In the event of your death, you don’t want to leave your children with funeral expenses, mortgage payments, and the like. Instead, buy a suitable life insurance policy to ensure your family is covered.

Also consider disability insurance. Long-term illnesses are unpredictable and can leave you incapacitated in one way or another. With a disability policy, in case of a debilitating emergency, your family can continue to enjoy the same lifestyle even if you’re no longer able to earn a salary.

Shop for an insurance company that sells life and disability policies together, which should be your most cost-effective option.

Retirement Rule #5: Start Investing ASAP

Finally, you should start investing your savings ASAP.

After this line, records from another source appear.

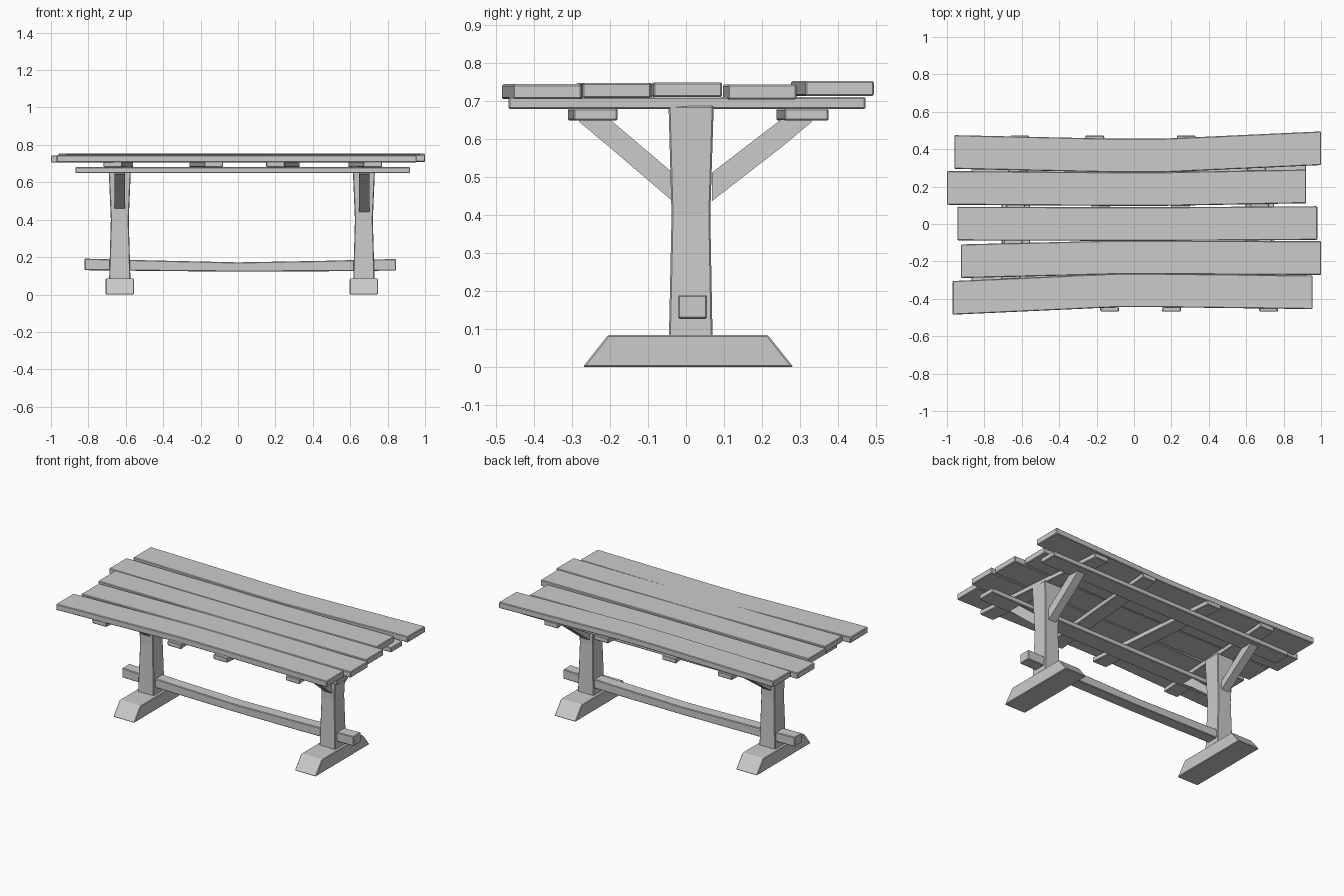
import bpy
import bmesh

cube = bpy.data.objects.get("Cube")
if cube:
    bpy.data.objects.remove(cube, do_unlink=True)

wood = bpy.data.materials.new("grey_wood")
wood.use_nodes = True
colour = (0.6, 0.6, 0.6, 1)
wood.diffuse_color = colour
wood.node_tree.nodes["Principled BSDF"].inputs["Base Color"].default_value = colour


def beam(name, axis, stations, bevel=0.004):
    """Loft a rectangular section along an axis.
    Each station is (position, u_low, u_high, v_low, v_high)."""
    place = {
        "x": lambda t, u, v: (t, u, v),
        "y": lambda t, u, v: (u, t, v),
        "z": lambda t, u, v: (u, v, t),
    }[axis]
    bm = bmesh.new()
    rings = []
    for t, ul, uh, vl, vh in stations:
        corners = ((ul, vl), (uh, vl), (uh, vh), (ul, vh))
        rings.append([bm.verts.new(place(t, u, v)) for u, v in corners])
    for a, b in zip(rings, rings[1:]):
        for i in range(4):
            j = (i + 1) % 4
            bm.faces.new((a[i], a[j], b[j], b[i]))
    bm.faces.new(rings[0])
    bm.faces.new(rings[-1])
    bmesh.ops.recalc_face_normals(bm, faces=bm.faces)
    mesh = bpy.data.meshes.new(name)
    bm.to_mesh(mesh)
    bm.free()
    mesh.materials.append(wood)
    obj = bpy.data.objects.new(name, mesh)
    bpy.context.collection.objects.link(obj)
    if bevel:
        mod = obj.modifiers.new("worn_edges", "BEVEL")
        mod.width = bevel
        mod.segments = 1
        mod.limit_method = "ANGLE"
    return obj


# Table top: five warped planks (ends, centre y at left / middle / right, underside)
planks = {
    "back": (-0.96, 1.0, 0.385, 0.366, 0.405, 0.714),
    "back_inner": (-1.0, 0.92, 0.193, 0.187, 0.201, 0.705),
    "middle": (-0.945, 0.98, 0.002, 0.0, 0.005, 0.711),
    "front_inner": (-0.925, 1.0, -0.199, -0.179, -0.182, 0.709),
    "front": (-0.97, 0.955, -0.395, -0.355, -0.365, 0.706),
}
half = 0.09
for label, (x0, x1, left, mid, right, low) in planks.items():
    path = ((x0, left), (-0.1, mid), (0.15, mid), (x1, right))
    beam(label + "_plank", "x",
         [(x, y - half, y + half, low, low + 0.039) for x, y in path])

# Cross battens under the planks, each slightly skewed (front x, back x)
for i, (front, back) in enumerate(((-0.67, -0.61), (-0.13, -0.21),
                                   (0.2, 0.28), (0.72, 0.64))):
    beam(f"cross_batten_{i + 1}", "y",
         [(y, x - 0.05, x + 0.05, 0.68, 0.712)
          for y, x in ((-0.468, front), (0.473, back))])

# Long rails below the battens
for label, left, right in (("front", -0.253, -0.238), ("back", 0.296, 0.317)):
    beam(label + "_rail", "x",
         [(x, y - 0.058, y + 0.058, 0.649, 0.681)
          for x, y in ((-0.87, left), (0.92, right))])

# Trestles: foot, waisted post and two braces on each side
for label, x, brace_x, drop in (("right", -0.632, -0.632, 0.02),
                                ("left", 0.673, 0.675, 0)):
    beam(label + "_foot", "z",
         [(0, x - 0.076, x + 0.076, -0.272, 0.283),
          (0.085, x - 0.076, x + 0.076, -0.205, 0.215)])
    beam(label + "_post", "z",
         [(z, x - w, x + w, y0, y1) for z, w, y0, y1 in (
             (0.08, 0.057, -0.045, 0.07),
             (0.4, 0.048, -0.038, 0.064),
             (0.688, 0.06, -0.046, 0.073))])
    for side, root, inner, outer in (("front", -0.035, -0.2, -0.28),
                                     ("back", 0.068, 0.25, 0.33)):
        beam(f"{label}_{side}_brace", "y",
             [(y, brace_x - 0.027, brace_x + 0.027, z0, z1) for y, z0, z1 in (
                 (root, 0.437 + drop, 0.512),
                 (inner, 0.578 + drop / 2, 0.652),
                 (outer, 0.645, 0.652))], bevel=0)

# Sagging stretcher passing through both posts
beam("stretcher", "x",
     [(x, -0.021, 0.055, z, z + h) for x, z, h in (
         (-0.82, 0.13, 0.062), (-0.45, 0.126, 0.056), (0, 0.122, 0.05),
         (0.45, 0.124, 0.056), (0.845, 0.128, 0.062))])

I’m serious. Get started at this today or tomorrow. Don’t wait for another week or another month.

The sooner you start, the higher your retirement amount will become time for retirement. As Albert Einstein pointed out for us, compounding interest is the most powerful force in the universe.

I know you’ve heard these stories before, but I think it’s worth reminding ourselves just how strong this force can be.

Think about two 25-year-old investors who both decide they want to retire at 60.

Both invest in the same fund, which returns 8% per year, and each reinvests the proceeds.

The “early” saver invests US$5,000 for 10 years from age 25 to 35. By the time she retires, she will have invested US$55,000. Her portfolio will be valued at US$615,000.

On the other hand, the “late” saver invests US$5,000 for 25 years but does it from age 35 to 60 instead. By the time she retires, she will have invested US$130,000. Nearly thrice as much.

You would think that, given this, the “late” saver’s portfolio would be worth a lot more. However, it amounts to only US$430,000.

Chart showing early and late savers returns

Good investing,

Leon Wilfan